::: DATA SHOWN :::

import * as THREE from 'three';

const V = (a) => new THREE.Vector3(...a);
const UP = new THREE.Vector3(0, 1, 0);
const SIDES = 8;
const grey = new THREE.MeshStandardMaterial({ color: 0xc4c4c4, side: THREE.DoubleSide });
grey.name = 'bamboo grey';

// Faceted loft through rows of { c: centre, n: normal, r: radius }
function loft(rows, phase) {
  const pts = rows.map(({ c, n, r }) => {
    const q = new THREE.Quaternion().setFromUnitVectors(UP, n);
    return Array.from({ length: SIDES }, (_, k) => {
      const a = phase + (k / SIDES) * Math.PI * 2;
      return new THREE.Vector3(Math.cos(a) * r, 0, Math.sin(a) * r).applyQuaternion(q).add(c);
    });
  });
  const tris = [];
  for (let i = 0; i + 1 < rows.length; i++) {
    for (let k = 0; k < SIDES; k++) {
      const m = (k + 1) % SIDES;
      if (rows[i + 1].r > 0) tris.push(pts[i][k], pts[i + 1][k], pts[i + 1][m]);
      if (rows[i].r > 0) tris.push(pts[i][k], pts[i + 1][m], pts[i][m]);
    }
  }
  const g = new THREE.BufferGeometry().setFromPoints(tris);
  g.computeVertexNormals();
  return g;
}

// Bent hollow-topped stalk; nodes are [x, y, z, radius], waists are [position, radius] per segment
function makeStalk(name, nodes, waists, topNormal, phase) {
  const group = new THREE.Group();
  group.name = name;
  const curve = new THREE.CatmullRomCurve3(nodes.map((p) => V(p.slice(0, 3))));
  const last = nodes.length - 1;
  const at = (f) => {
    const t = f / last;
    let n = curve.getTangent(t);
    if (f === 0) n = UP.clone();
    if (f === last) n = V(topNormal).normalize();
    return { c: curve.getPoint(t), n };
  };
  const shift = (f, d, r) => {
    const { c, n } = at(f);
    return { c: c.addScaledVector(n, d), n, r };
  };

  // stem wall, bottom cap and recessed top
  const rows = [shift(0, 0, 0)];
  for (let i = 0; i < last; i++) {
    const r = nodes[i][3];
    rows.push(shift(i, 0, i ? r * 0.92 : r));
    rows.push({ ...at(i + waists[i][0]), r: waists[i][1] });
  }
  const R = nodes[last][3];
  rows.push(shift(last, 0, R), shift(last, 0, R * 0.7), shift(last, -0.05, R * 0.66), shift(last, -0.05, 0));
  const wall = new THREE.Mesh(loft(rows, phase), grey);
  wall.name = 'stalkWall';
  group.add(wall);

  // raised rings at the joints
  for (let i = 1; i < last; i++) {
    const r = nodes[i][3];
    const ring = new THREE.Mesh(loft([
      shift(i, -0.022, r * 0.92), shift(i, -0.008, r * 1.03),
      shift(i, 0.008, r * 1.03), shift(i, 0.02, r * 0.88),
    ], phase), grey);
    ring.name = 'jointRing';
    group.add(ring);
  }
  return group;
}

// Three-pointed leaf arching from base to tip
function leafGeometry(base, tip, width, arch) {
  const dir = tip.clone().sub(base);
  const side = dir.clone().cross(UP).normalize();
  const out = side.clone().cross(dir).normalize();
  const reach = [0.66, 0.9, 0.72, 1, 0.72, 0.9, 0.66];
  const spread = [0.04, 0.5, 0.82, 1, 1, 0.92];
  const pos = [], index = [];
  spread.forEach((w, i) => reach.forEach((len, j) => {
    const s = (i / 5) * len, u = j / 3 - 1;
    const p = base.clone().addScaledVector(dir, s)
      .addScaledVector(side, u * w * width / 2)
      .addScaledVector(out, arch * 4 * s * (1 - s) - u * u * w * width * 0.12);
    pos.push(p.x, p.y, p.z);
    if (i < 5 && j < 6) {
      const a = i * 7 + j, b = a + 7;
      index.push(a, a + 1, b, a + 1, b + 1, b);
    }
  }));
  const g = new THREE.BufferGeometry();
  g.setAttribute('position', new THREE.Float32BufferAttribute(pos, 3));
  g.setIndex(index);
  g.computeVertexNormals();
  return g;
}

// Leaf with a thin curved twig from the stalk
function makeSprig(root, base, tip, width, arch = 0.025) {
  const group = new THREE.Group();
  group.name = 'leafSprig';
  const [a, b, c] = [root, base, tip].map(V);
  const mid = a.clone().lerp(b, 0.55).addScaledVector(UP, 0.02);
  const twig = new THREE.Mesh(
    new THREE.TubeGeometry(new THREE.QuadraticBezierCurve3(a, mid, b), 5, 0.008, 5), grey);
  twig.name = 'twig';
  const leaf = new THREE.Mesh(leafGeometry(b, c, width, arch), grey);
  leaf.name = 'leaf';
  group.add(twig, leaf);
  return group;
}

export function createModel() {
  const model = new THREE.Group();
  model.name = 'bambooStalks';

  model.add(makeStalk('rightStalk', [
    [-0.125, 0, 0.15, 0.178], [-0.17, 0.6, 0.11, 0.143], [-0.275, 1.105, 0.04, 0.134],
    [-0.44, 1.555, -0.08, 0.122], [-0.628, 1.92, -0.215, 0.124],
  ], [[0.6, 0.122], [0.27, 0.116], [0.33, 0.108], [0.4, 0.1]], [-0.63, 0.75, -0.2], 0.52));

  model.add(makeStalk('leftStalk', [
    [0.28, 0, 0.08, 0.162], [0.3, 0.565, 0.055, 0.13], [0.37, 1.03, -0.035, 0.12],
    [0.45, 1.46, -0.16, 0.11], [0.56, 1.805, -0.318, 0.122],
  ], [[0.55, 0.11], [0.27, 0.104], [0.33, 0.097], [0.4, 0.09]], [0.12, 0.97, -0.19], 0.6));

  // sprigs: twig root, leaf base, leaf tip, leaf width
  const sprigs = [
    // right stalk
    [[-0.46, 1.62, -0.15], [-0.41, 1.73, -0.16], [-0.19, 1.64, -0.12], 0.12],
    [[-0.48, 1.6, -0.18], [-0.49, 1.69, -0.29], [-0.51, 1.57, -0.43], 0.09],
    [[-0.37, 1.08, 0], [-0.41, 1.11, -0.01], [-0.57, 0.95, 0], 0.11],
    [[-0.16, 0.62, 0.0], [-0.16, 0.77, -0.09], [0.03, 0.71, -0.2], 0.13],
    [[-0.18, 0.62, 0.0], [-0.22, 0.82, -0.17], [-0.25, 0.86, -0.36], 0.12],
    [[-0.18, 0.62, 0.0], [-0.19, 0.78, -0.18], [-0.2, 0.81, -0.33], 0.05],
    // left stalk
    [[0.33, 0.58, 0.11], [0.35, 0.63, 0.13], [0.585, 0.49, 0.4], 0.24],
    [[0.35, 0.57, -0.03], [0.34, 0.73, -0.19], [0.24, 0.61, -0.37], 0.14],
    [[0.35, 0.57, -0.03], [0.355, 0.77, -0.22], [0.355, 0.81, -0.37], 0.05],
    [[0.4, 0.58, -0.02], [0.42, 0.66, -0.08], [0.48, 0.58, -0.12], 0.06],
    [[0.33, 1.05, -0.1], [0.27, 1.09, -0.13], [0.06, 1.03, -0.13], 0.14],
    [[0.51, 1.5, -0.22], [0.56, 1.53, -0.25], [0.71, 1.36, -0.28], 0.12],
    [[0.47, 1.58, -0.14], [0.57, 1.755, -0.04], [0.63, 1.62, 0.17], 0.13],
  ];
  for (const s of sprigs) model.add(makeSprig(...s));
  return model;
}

:::

# PROBLEM DETAILS
In the listing above, find the line with "for (let i = 1;" and the line with "function leafGeometry(base, tip, width, arch)", then print exactly those two lines and every line between them, and nothing more.

# ANSWER AREA
  for (let i = 1; i < last; i++) {
    const r = nodes[i][3];
    const ring = new THREE.Mesh(loft([
      shift(i, -0.022, r * 0.92), shift(i, -0.008, r * 1.03),
      shift(i, 0.008, r * 1.03), shift(i, 0.02, r * 0.88),
    ], phase), grey);
    ring.name = 'jointRing';
    group.add(ring);
  }
  return group;
}

// Three-pointed leaf arching from base to tip
function leafGeometry(base, tip, width, arch) {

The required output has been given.